The Sense of Smell
The awareness that the sense of smell is a little different appears to be fairly universal across human cultures. The foul odours associated with pestilence and decay were held to be the cause of disease in medical traditions around the world. It wasn’t until the 19th Century that modern European physicians developed the germ theory of disease — that the microbes and pathogens that caused disease also thrived in sewers and cesspits, and other stinky places. Further, keeping things clean and sterile was the best way to avoid the spread of infection.
Perfumes and incense were also developed across human cultures both to mask unpleasant odours, but also to anoint the body, clothing, and wig, as a symbol of wealth. Essential oils emerged in medicine in ancient China and Egypt, and continued in ancient Greek and Roman culture. As well, incense was often burned in sacred places associated with meditation and spiritual reflection.

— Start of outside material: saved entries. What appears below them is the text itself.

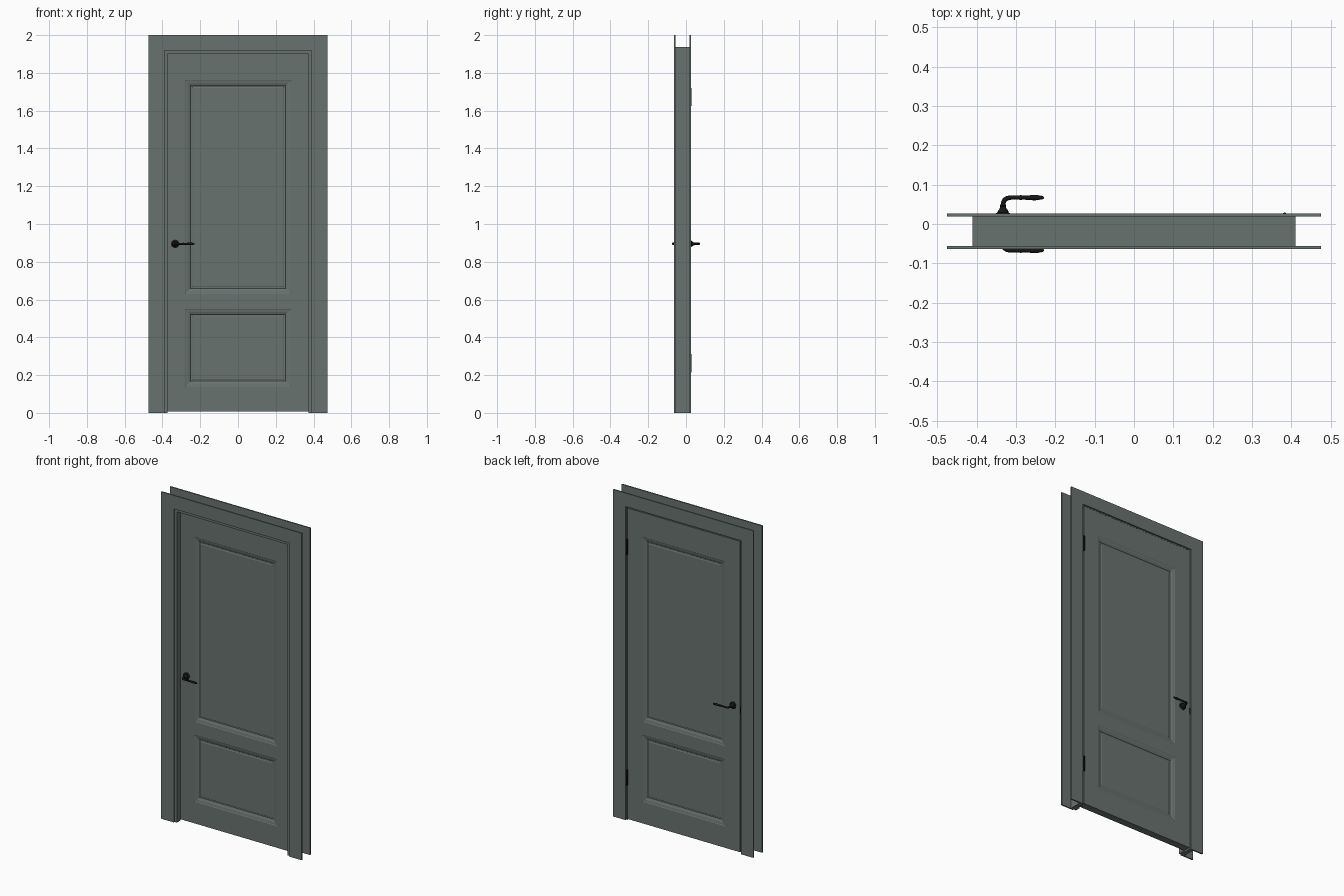
import bpy, bmesh, math
from mathutils import Vector

if "Cube" in bpy.data.objects:
    bpy.data.objects.remove(bpy.data.objects["Cube"])


def material(name, rgb):
    m = bpy.data.materials.new(name)
    m.diffuse_color = (*rgb, 1)
    m.use_nodes = True
    m.node_tree.nodes["Principled BSDF"].inputs["Base Color"].default_value = m.diffuse_color
    return m


PAINT = material("grey_green_paint", (0.14, 0.17, 0.162))
BLACK = material("black_metal", (0.008, 0.008, 0.008))


def finish(name, bm, mat, smooth=False):
    bmesh.ops.recalc_face_normals(bm, faces=bm.faces)
    me = bpy.data.meshes.new(name)
    bm.to_mesh(me)
    bm.free()
    me.materials.append(mat)
    ob = bpy.data.objects.new(name, me)
    bpy.context.collection.objects.link(ob)
    if smooth:
        bpy.ops.object.select_all(action='DESELECT')
        ob.select_set(True)
        bpy.context.view_layer.objects.active = ob
        bpy.ops.object.shade_smooth_by_angle(angle=math.radians(40))
    return ob


def slab(name, outline, y0, y1, mat):
    """Outline in x/z, extruded from y0 to y1."""
    bm = bmesh.new()
    f = bm.faces.new([bm.verts.new((x, y0, z)) for x, z in outline])
    r = bmesh.ops.extrude_face_region(bm, geom=[f])
    verts = [g for g in r["geom"] if isinstance(g, bmesh.types.BMVert)]
    bmesh.ops.translate(bm, verts=verts, vec=(0, y1 - y0, 0))
    return finish(name, bm, mat)


def surround(name, inner, outer, zi, zo, y0, y1):
    """Two legs and a head with mitred corners."""
    for s, tag in ((-1, "left"), (1, "right")):
        slab(f"{name}_{tag}", [(s * inner, 0), (s * outer, 0), (s * outer, zo), (s * inner, zi)], y0, y1, PAINT)
    slab(f"{name}_head", [(-inner, zi), (inner, zi), (outer, zo), (-outer, zo)], y0, y1, PAINT)


def loft(name, rings, mat, sides=20):
    """Round sections (x, y, z, radius) swept along a path."""
    bm = bmesh.new()
    pts = [Vector(r[:3]) for r in rings]
    loops = []
    for i, p in enumerate(pts):
        t = (pts[min(i + 1, len(pts) - 1)] - pts[max(i - 1, 0)]).normalized()
        side = t.orthogonal().normalized() if abs(t.z) > 0.9 else t.cross(Vector((0, 0, 1))).normalized()
        up = side.cross(t)
        loops.append([bm.verts.new(p + rings[i][3] * (math.cos(a) * side + math.sin(a) * up))
                      for a in (2 * math.pi * k / sides for k in range(sides))])
    for a, b in zip(loops, loops[1:]):
        for k in range(sides):
            j = (k + 1) % sides
            bm.faces.new((a[k], a[j], b[j], b[k]))
    bm.faces.new(loops[0])
    bm.faces.new(loops[-1])
    return finish(name, bm, mat, True)


# Casings on both wall faces, jamb lining and door stop
surround("front_casing", 0.39, 0.475, 1.918, 2.0, -0.064, -0.056)
surround("back_casing", 0.39, 0.475, 1.918, 2.0, 0.019, 0.027)
surround("jamb", 0.385, 0.41, 1.912, 1.938, -0.056, 0.019)
surround("door_stop", 0.374, 0.385, 1.901, 1.912, -0.056, -0.023)

# Door leaf: grid of stiles and rails, panels sunk with stepped insets
HALF = 0.022
xs = [-0.382, -0.28, 0.28, 0.382]
zs = [0.008, 0.14, 0.55, 0.63, 1.76, 1.909]
bm = bmesh.new()
v = {(i, s, k): bm.verts.new((x, s * HALF, z))
     for i, x in enumerate(xs) for s in (-1, 1) for k, z in enumerate(zs)}
panels = []
for s in (-1, 1):
    for i in range(3):
        for k in range(5):
            f = bm.faces.new((v[i, s, k], v[i + 1, s, k], v[i + 1, s, k + 1], v[i, s, k + 1]))
            if i == 1 and k in (1, 3):
                panels.append(f)
for i in range(3):
    for k in (0, 5):
        bm.faces.new((v[i, -1, k], v[i + 1, -1, k], v[i + 1, 1, k], v[i, 1, k]))
for k in range(5):
    for i in (0, 3):
        bm.faces.new((v[i, -1, k], v[i, -1, k + 1], v[i, 1, k + 1], v[i, 1, k]))
bmesh.ops.recalc_face_normals(bm, faces=bm.faces)
for width, depth in ((0.003, -0.002), (0.012, -0.002), (0.012, -0.005), (0.002, -0.003), (0.007, 0), (0.003, 0.002)):
    bmesh.ops.inset_individual(bm, faces=panels, thickness=width, depth=depth, use_even_offset=True)
finish("door_leaf", bm, PAINT)

# Lever handles on both faces
HX, HZ = -0.333, 0.895
ROSE = [(0.021, 0.022), (0.025, 0.022), (0.027, 0.019), (0.029, 0.014), (0.034, 0.013),
        (0.038, 0.009), (0.045, 0.007), (0.047, 0.008), (0.049, 0.007)]
LEVER = [(0, 0.046, 0.006), (0.001, 0.055, 0.006), (0.004, 0.061, 0.006), (0.009, 0.065, 0.006),
         (0.016, 0.067, 0.0055), (0.030, 0.067, 0.005), (0.042, 0.067, 0.005), (0.044, 0.067, 0.0065),
         (0.047, 0.067, 0.0065), (0.049, 0.067, 0.005), (0.060, 0.067, 0.0055), (0.078, 0.067, 0.0068),
         (0.088, 0.067, 0.0065), (0.094, 0.067, 0.005), (0.096, 0.067, 0.0045), (0.099, 0.067, 0.005),
         (0.102, 0.067, 0.0035), (0.104, 0.067, 0.001)]
for s, tag in ((-1, "front"), (1, "back")):
    loft(f"{tag}_handle_rose", [(HX, s * y, HZ, r) for y, r in ROSE], BLACK, 28)
    loft(f"{tag}_handle_lever", [(HX + x, s * y, HZ, r) for x, y, r in LEVER], BLACK)

# Hinge barrels with end caps, and the strike plate
for z, tag in ((0.262, "lower"), (1.672, "upper")):
    loft(f"{tag}_hinge", [(0.383, 0.024, z + dz, r) for dz, r in
         ((-0.05, 0.003), (-0.047, 0.005), (0.047, 0.005), (0.05, 0.003))], BLACK, 12)
slab("strike_plate", [(-0.3855, 0.86), (-0.3825, 0.86), (-0.3825, 0.9), (-0.3855, 0.9)], -0.01, 0.0265, BLACK)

A powerful and appealing scent can help focus the mind.
While some essential oils and plant extracts are thought to have antimicrobial and antiseptic qualities, the evidence is slim that inhaling an aroma itself can prevent or cure disease. However, used in combination with other therapeutic practices, essential oils can inspire both relaxation and stimulation. A powerful and appealing scent can help focus the mind, particularly during a treatment like massage or heat therapy. It may be that this is the key to the use of essential oils in pain management, stress reduction, sleep improvement, and the reduction of headaches.
The word ‘aromatherapy’ first appears in René-Maurice Gattefossé’s book Aromatherapy: Essential Oils, Plant Hormones, in 1937. The therapy began seeing wider recognition in the 1960s and 70s, hand in hand with the exploration of New Age concepts and Eastern spirituality. At the same time, a better understanding of holistic therapy was emerging in popular culture. The use of essential oils in cosmetics, and modern perfumery may have peaked culturally in the 1990s, a time when every fashion magazine included fold-out cologne and perfume samples.
The use and popularity of essential oils in aromatherapy is undeniable. The Canadian Federation of Aromatherapists represents over 180 practitioners, providing education, accreditation, and a high code of ethics.